Alexa Staudt’s job search lasted just three weeks. Before graduating from the University of Texas last spring, Staudt, 23, had landed an administrative position at an online security company in Austin.
“I had marketable skills from my internships” in event planning, marketing and copy-editing and experience working as a receptionist for a real-estate firm, Staudt says.
She’s happy with the job and the chance to stay in Austin.
Yet the McKinsey & Company consultancy last year found that 41 percent of graduates from top universities and 48 percent of those from other schools could not land jobs in their chosen field after graduation.
Even in good times, many college graduates need time to find a good job. But researchers at the Federal Reserve Bank of New York concluded earlier this year that “it has become more common for underemployed college graduates to find themselves in low-wage jobs or to be working part time.”
The Labor Department reports that 260,000 college graduates were stuck last year working at or below the federal minimum wage of $7.25 an hour. That’s down from a peak of 327,000 in 2010. But it’s more than double the 127,000 in 2007, the year the recession began.
“Every way you cut it, young college grads are really having trouble — much more trouble than they used to have,” says Heidi Shierholz, an economist at the liberal Economic Policy Institute. “The labor market is not producing decent jobs.”
In a study last year, economists at the University of British Columbia and York University in Canada found that college graduates were more likely to be working in routine and manual work than were graduates in 2000; technology was eliminating some mid-level jobs that graduates used to take. The result is that many have had to compete for jobs that don’t require much education.
Their sobering conclusion:
“Having a B.A. is less about obtaining access to high-paying managerial and technology jobs and more about beating less-educated workers for the barista or clerical job.”

Posted in News | Leave a comment

ISU to host second annual Holocaust Memorial Lecture

Idaho State University news release:

POCATELLO – The Idaho State University Holocaust Memorial Lecture “From a Name to a Number” by Philip Mandel will be presented May 1 at 6 p.m. in the Idaho State University Student Union Ballroom.

The free, public lecture is being held to commemorate the victims of the Holocaust and to explore the ways in which they are remembered. The lecture is sponsored by the ISU Department of History, Women Studies Program and Cultural Events Committee
Continue reading

Posted in News | Tagged , , , , , , , , , , , | Leave a comment

Howell leads Bengals at Big Sky championships

Howell leads Bengals at Big Sky championships


CHANDLER, Ariz. — The Idaho State women’s golf team concluded the second round of play at the Big Sky championships at the Ocotillo Golf Resort in Chandler, Ariz.
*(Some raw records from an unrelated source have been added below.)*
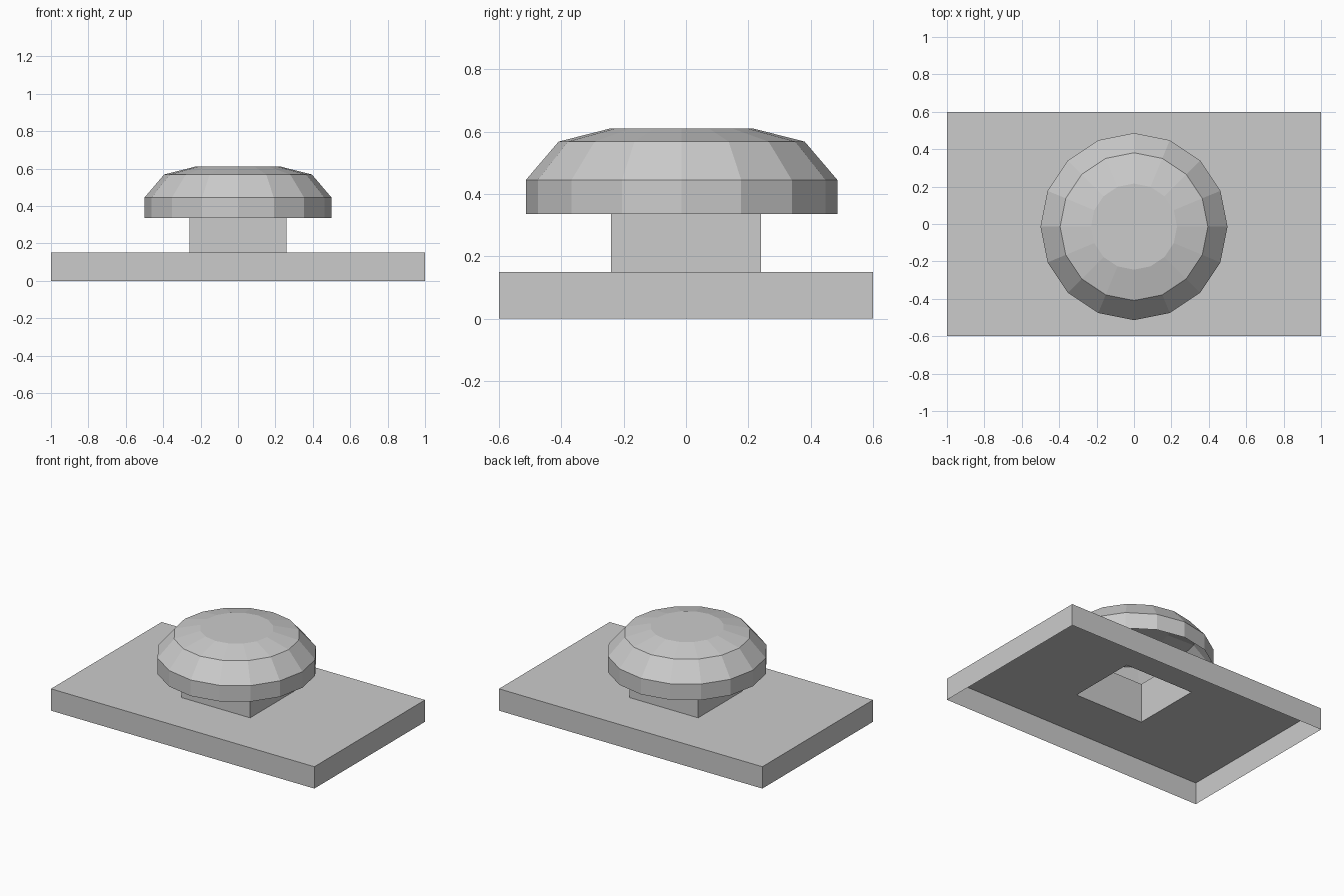
import bpy, bmesh
from math import cos, sin, tau

if "Cube" in bpy.data.objects:
    bpy.data.objects.remove(bpy.data.objects["Cube"])


def rect(hx, hy, z):
    return [(-hx, -hy, z), (hx, -hy, z), (hx, hy, z), (-hx, hy, z)]


def circle(r, z, n=16, cy=0.0):
    return [(r * cos(tau * i / n), cy + r * sin(tau * i / n), z) for i in range(n)]


def shell(name, rings, close_top=False):
    """Skin a stack of equal-sized rings into an open, flat-shaded shell."""
    bm = bmesh.new()
    loops = [[bm.verts.new(p) for p in ring] for ring in rings]
    for low, high in zip(loops, loops[1:]):
        n = len(low)
        for i in range(n):
            j = (i + 1) % n
            bm.faces.new((low[i], low[j], high[j], high[i]))
    if close_top:
        bm.faces.new(loops[-1])
    mesh = bpy.data.meshes.new(name)
    bm.to_mesh(mesh)
    bm.free()
    obj = bpy.data.objects.new(name, mesh)
    bpy.context.collection.objects.link(obj)
    return obj


STEM_X, STEM_Y = 0.26, 0.24

# Base plate: open underneath, with a rectangular opening in its top
shell("base_plate", [rect(1.0, 0.6, 0.0), rect(1.0, 0.6, 0.15),
                     rect(STEM_X, STEM_Y, 0.15)])

# Hollow square stem reaching up inside the cap
shell("stem", [rect(STEM_X, STEM_Y, 0.15), rect(STEM_X, STEM_Y, 0.42)])

# Domed button cap, open underneath
profile = [(0.5, 0.335), (0.5, 0.445), (0.395, 0.568), (0.23, 0.61)]
shell("button_cap", [circle(r, z, cy=-0.014) for r, z in profile], close_top=True)
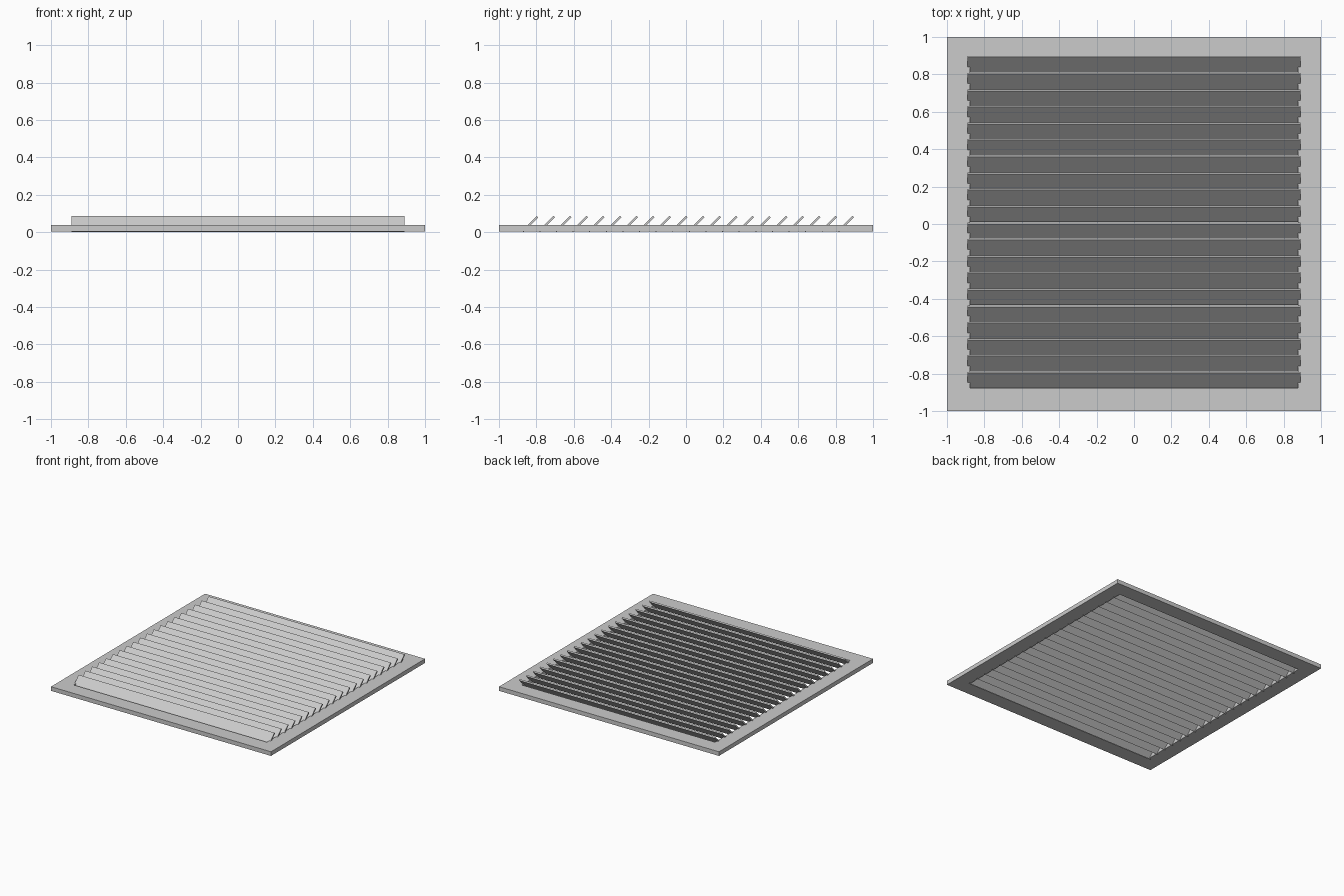
import bpy, bmesh

if "Cube" in bpy.data.objects:
    bpy.data.objects.remove(bpy.data.objects["Cube"])

def prism(name, profile, half_x):
    # Extrude a closed (y, z) profile along x
    bm = bmesh.new()
    face = bm.faces.new([bm.verts.new((-half_x, y, z)) for y, z in profile])
    ext = bmesh.ops.extrude_face_region(bm, geom=[face])
    moved = [g for g in ext["geom"] if isinstance(g, bmesh.types.BMVert)]
    bmesh.ops.translate(bm, verts=moved, vec=(2 * half_x, 0, 0))
    bmesh.ops.recalc_face_normals(bm, faces=bm.faces)
    me = bpy.data.meshes.new(name)
    bm.to_mesh(me)
    bm.free()
    ob = bpy.data.objects.new(name, me)
    bpy.context.collection.objects.link(ob)
    return ob

def frame(name, outer, inner, z0, z1):
    # Square ring with a square opening
    bm = bmesh.new()
    corners = [(-1, -1), (1, -1), (1, 1), (-1, 1)]
    o, i = [[bm.verts.new((x * s, y * s, z0)) for x, y in corners] for s in (outer, inner)]
    faces = [bm.faces.new((o[k], o[(k + 1) % 4], i[(k + 1) % 4], i[k])) for k in range(4)]
    ext = bmesh.ops.extrude_face_region(bm, geom=faces)
    moved = [g for g in ext["geom"] if isinstance(g, bmesh.types.BMVert)]
    bmesh.ops.translate(bm, verts=moved, vec=(0, 0, z1 - z0))
    bmesh.ops.recalc_face_normals(bm, faces=bm.faces)
    me = bpy.data.meshes.new(name)
    bm.to_mesh(me)
    bm.free()
    bpy.context.collection.objects.link(bpy.data.objects.new(name, me))

# Flat border frame
frame("vent_frame", 1.0, 0.878, 0.004, 0.038)

# Louvre slats: thin boards tilted 45 degrees, rising to the back
SIZE, T, COUNT, PITCH, START = 0.088, 0.008, 20, 0.0888, -0.878
for n in range(COUNT):
    y = START + n * PITCH
    prism(f"louvre_slat_{n + 1:02d}",
          [(y, T), (y + T, 0), (y + SIZE, SIZE - T), (y + SIZE - T, SIZE)], 0.89)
The Bengals shot a 344 Monday and have a two-day score of 691.

Taylor Howell and Kristin Phillips both finished with scores of 83. Howell has shot a 164 through the first two rounds and Phillips is at 172. Courtney Smith shot an 89 and is at 177 after two rounds while Sydney Smith shot an 89 and is at 178. Jenna Sharp shot a 92 and is at 183.

Continue reading

Posted in Sports | Tagged , | Leave a comment